If I screw things up, just start over with the raw file. Of course that is a simpleton workflow I suppose.
Also the recommended one. Retakes may be possible with a home producer, but the grownups frown on it—sometimes to the point of never calling you back.
Anyone who is making 6-hour podcasts should be shot!
The joke is they don't need a microphone since they're only entertaining themselves. Their equipment lists can be really affordable.
.wav is the .tiff of the audio world?
Not exactly. WAV doesn't have a million user options nobody ever uses.
At a high-level, what are the "standards for audio books"? (Not sure I follow what that means...)
They seem simple.
They run smack into recording device problems. Home recording microphones typically record at low volume. That's to keep you out of trouble since high volume and overload is immediately fatal. However, low volume recording is a time bomb. It puts your voice close to the microphone noise level.
This is a noise example. It's a tiny sound mixer I designed a built using early, poor electronics.
http://kozco.com/tech/audacity/clips/No ... ophone.mp3
In that example, the background noise volume is -46dB. That's much
too loud. It needs to be at least -60dB and preferably quieter to pass ACX conformance.
All microphones and microphone systems make that fffffffff background sound, some more than others. It's a juggling act. In addition, the type of noise can be important. It's possible to have ocean waves and a baby screaming on a jet to be the same technical volume........
I'm shy, but we can talk if I ever get it done!

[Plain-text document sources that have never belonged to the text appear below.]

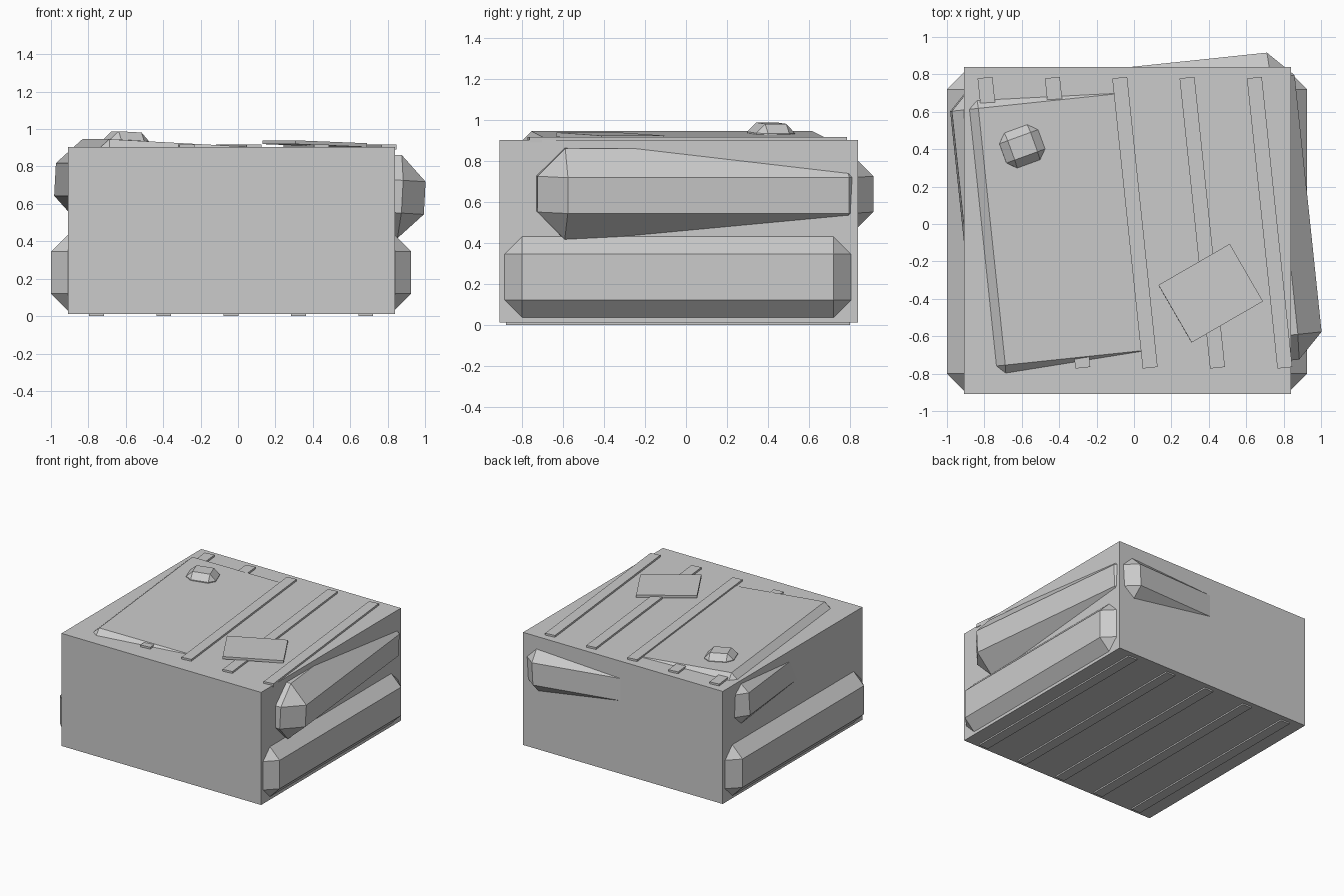
import bpy
from math import radians

default = bpy.data.objects.get("Cube")
if default:
    bpy.data.objects.remove(default, do_unlink=True)

GREY = (0.6, 0.6, 0.6, 1)
mat = bpy.data.materials.new("plain grey")
mat.use_nodes = True
mat.diffuse_color = GREY
mat.node_tree.nodes["Principled BSDF"].inputs["Base Color"].default_value = GREY


def block(name, center, size, turn=0, tilt=0, chamfer=0):
    """Box turned about z, tilted about its own y, with optional flat chamfers."""
    bpy.ops.mesh.primitive_cube_add(size=1, location=center,
                                    rotation=(0, radians(tilt), radians(turn)))
    ob = bpy.context.object
    ob.name = name
    ob.scale = size
    bpy.ops.object.transform_apply(location=False, rotation=False, scale=True)
    ob.data.materials.append(mat)
    if chamfer:
        mod = ob.modifiers.new("chamfer", "BEVEL")
        mod.width = chamfer
        mod.segments = 1
        mod.limit_method = 'NONE'
    return ob


# Main body
block("body", (-0.035, -0.035, 0.457), (1.75, 1.75, 0.892))

# Chamfered slabs running through the body, the upper one askew
block("lower_slab", (-0.037, -0.04, 0.233), (1.925, 1.7, 0.405), chamfer=0.09)
block("upper_slab", (0.01, 0.013, 0.681), (1.845, 1.65, 0.445),
      turn=6, tilt=3.1, chamfer=0.135)

# Planks: turned on the top, straight underneath
for i in range(5):
    step = (i - 2) * 0.36
    block(f"top_plank_{i + 1}", (0.005 + step, 0.007, 0.904),
          (0.08, 1.56, 0.028), turn=6)
    block(f"bottom_plank_{i + 1}", (-0.037 + step, -0.04, 0.01),
          (0.08, 1.68, 0.02))

# Loose plate and chamfered knob
block("loose_plate", (0.41, -0.37, 0.922), (0.44, 0.355, 0.02), turn=30, tilt=2)
block("knob", (-0.598, 0.415, 0.93), (0.22, 0.2, 0.11),
      turn=20, tilt=3, chamfer=0.045)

Post the internet address so we can hear the work. You can post sound on the forum, too, but you can only post 10 seconds stereo and 20 seconds mono. I wrote a forum test clip format.
http://www.kozco.com/tech/audacity/Test ... _Clip.html
Yeah, there is an endless supply of "crap" on the Internet... (All the better for me if I can produce *quality* and differentiate myself with quality content!)
But content is important. I follow a podcast whose audio is sometimes impossible to hear. But it's theatrically engaging.
And what about "broadcast standards"?
That tends to revolve around the behavior of the transmitter and audio system. No zero carrier (AM) overload—ever—and -60dB noise limit from the microphone system to the demodulator output, etc. I have to look up the distortion spec. FM and television are even wackier because they have intentional distortion (emphasis) you have to work around. Blast from the past.....
getting my gear set up so I can properly record.
The gear doesn't effectively matter if you have a quiet room.
The important part is what you don't see. That room has carpeting and Home Depot sound tiles on the walls and ceiling.